UNIVERSITY PARK — Their job is far from glamorous, and doesn’t often get them into stories and box scores.
But the Penn State ice hockey team could hardly do well without them.
They are, as head coach Guy Gadowsky calls them, the “identity line” — the line that exemplifies what the coaching staff wants the Nittany Lions to be like as a whole.
Tommy Olczyk, Michael Longo and, recently, Dominic Morrone, do many of the little things that help a hockey team succeed.
“A line that we know is going to be able to do the things that we say with 100 percent consistency,” said Gadowsky, whose team hosts Alabama-Huntsville on Friday and Saturday. “If you ask anybody on those lines, they wouldn’t say that they’re there yet, so I really do like the ideal of it but I don’t think we’ve executed that very well yet.”
The team gives out a hard hat after each win this season to the single player who exemplifies those qualities, but the Nittany Lions (10-13) also need some players to show how the job needs to be done.
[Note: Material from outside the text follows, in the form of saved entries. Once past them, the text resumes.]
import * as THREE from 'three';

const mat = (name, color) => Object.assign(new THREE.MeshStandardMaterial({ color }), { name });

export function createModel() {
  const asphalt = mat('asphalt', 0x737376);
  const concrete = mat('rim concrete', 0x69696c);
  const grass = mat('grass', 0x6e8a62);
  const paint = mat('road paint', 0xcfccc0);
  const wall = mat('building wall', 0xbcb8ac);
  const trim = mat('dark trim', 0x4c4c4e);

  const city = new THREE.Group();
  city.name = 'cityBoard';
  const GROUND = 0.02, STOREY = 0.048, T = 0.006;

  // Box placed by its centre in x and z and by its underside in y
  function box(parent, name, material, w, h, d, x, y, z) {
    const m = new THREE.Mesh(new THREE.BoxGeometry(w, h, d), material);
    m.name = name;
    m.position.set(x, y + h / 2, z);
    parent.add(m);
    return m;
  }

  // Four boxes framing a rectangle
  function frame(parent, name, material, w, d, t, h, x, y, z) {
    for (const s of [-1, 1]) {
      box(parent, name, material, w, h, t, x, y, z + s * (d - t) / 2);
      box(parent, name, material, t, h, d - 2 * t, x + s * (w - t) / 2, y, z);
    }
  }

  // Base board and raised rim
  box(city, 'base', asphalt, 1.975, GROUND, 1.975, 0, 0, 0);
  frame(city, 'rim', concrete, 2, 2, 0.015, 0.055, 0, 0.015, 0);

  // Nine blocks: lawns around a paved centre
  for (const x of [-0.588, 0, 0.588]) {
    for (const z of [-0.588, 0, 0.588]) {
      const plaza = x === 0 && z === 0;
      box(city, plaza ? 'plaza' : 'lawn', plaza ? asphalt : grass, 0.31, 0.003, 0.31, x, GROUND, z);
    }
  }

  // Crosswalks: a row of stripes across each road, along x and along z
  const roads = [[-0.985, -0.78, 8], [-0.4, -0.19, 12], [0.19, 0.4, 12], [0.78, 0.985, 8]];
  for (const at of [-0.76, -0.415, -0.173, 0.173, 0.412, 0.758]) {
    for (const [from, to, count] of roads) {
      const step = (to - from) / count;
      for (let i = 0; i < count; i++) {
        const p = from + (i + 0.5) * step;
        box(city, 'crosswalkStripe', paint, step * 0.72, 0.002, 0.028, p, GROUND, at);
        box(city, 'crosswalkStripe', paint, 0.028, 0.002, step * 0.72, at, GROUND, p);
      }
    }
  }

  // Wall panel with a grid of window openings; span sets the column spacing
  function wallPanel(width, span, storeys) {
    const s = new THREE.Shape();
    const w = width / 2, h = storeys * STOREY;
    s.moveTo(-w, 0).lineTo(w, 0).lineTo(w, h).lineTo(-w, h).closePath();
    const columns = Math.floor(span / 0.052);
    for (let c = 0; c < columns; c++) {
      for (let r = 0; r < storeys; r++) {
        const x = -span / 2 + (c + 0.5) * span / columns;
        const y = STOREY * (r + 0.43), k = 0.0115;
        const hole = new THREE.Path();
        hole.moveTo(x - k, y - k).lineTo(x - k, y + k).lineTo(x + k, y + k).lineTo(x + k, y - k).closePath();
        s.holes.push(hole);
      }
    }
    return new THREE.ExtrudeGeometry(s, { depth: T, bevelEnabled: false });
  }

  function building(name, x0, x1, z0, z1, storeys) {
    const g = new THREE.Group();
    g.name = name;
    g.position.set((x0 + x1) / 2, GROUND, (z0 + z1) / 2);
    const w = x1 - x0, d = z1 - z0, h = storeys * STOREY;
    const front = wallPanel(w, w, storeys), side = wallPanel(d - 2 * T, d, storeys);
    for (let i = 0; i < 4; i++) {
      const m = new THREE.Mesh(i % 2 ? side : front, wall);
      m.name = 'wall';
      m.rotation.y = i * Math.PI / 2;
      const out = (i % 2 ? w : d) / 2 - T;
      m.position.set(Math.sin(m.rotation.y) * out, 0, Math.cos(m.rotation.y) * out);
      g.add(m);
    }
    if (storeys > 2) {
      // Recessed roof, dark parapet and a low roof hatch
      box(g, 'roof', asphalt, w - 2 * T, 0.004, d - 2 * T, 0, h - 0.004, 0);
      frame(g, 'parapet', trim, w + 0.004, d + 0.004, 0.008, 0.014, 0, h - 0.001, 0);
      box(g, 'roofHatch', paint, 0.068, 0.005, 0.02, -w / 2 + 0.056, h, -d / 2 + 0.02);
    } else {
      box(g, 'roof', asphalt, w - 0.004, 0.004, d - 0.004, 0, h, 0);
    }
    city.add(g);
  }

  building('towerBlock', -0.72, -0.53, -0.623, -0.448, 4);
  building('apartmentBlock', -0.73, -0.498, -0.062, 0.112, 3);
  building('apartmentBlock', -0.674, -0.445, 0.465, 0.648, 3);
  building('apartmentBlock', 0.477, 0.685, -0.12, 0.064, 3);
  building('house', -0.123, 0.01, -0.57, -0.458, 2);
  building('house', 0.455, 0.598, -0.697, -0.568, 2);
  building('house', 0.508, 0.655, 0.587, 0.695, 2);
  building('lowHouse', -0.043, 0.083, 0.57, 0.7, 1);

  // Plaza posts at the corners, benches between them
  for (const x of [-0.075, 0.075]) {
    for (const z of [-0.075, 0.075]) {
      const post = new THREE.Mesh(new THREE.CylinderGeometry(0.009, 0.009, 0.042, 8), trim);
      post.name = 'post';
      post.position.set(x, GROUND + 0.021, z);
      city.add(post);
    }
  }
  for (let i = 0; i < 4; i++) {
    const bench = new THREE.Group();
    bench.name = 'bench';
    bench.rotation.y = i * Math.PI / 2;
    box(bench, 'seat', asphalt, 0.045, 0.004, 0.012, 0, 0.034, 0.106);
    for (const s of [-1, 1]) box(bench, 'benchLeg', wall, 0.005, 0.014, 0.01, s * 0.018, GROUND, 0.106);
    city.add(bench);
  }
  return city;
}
Yes, they do get to score goals every once in a while, but mostly their job is to grind, to check the opposition, to go hard to the net and send pucks deep to the corners. Their job is most important when it is time to kill penalties, when they likely don’t have a full line on the ice.
The members of the line — the fourth line when Penn State faced Ohio last weekend — know little glory comes to them but they appreciate the need.
“We all just followed suit and adopted what he said,” Lordo said of Gadowsky’s request.
Even someone with a resume like Olczyk, the team captain who is the son of a longtime NHL player and coach, is happy to take on a role he filled for four seasons playing junior hockey.
“It’s a role that I came to love,” Olczyk said. “It’s a role that I take pride in and every team needs role players. If I’m a third-line guy that needs to go out there and bring energy and block shots, get the puck on net, be out there on the penalty-kill and kill penalties — those are some of my favorite things to do. It’s not a bad thing switching roles.”
Gadowsky said it was especially important that Olczyk take on the role as the team captain, knowing if someone with his credentials was willing to play that way, no one else on the team should complain about having to work hard.
“It’s nice to be recognized and on the scoresheet,” Olczyk said. “But at the end of the day all that matters is we win games.”
Lordo has six assists this season, but no goals scored, and Olczyk has three goals and one assist. Marrone has yet to score, though he has played in only nine games. But they do not feel like they are sacrificing offense to do their jobs.
“You don’t give them up, it’s just a matter of creating,” Lordo said. “Our line, he likes to put us out there because he knows we’ll be back and that’s the whole defensive aspect of it, but we still create chances.”
Despite residing in a much warmer climate — Alabama-Huntsville is the only southern school playing Division I hockey — this weekend’s opponent has something in common with the Nittany Lions: They are the only two independent programs in Division I.
The Chargers (3-17-1) may be struggling this season, but they actually do have a decent hockey history, with hockey dating back to the late 1970s and have been Division I since 1998 and have been to the NCAA tournament twice in the last six seasons. They will move to the WCHA next season, with current WCHA members Wisconsin and Minnesota leaving for the Big Ten creating the opening.
Even with a less-than-stellar record this season, and Penn State facing club programs in the weekends before and after, the Nittany Lions are not making any major changes during this stretch of competition.
“It doesn’t matter,” Gadowsky said. “It’s an opportunity to get better. We know there’s things we have to improve on from last weekend. We’re working hard on them this week in practice.”
Gadowsky said there are some things he would like to see his team focus on during practices and in the games, but the biggest thing it to not overlook their opponents or take anything for granted.
“We are but it depends on how we did the weekend before,” Gadowsky said. “In some weeks it might be working on a forecheck, some weeks it might be back to neutral zone, some weeks it might be backchecking, some weeks it might be our play in front of the net – it’s not on a schedule. It depends on what we see the weekend before.”
Thin on defense
With Luke Juha and Nate Jensen out with injuries, the Nittany Lions once again have only six healthy defensemen. It’s a position that has seen a number of injuries this season.
The loss of Juha and Jensen is especially difficult on the forwards because they have been strong passers to start transitions.
“The forwards aren’t real happy about it,” Gadowsky said. “Because both those guys tend to give pucks in very opportune times.”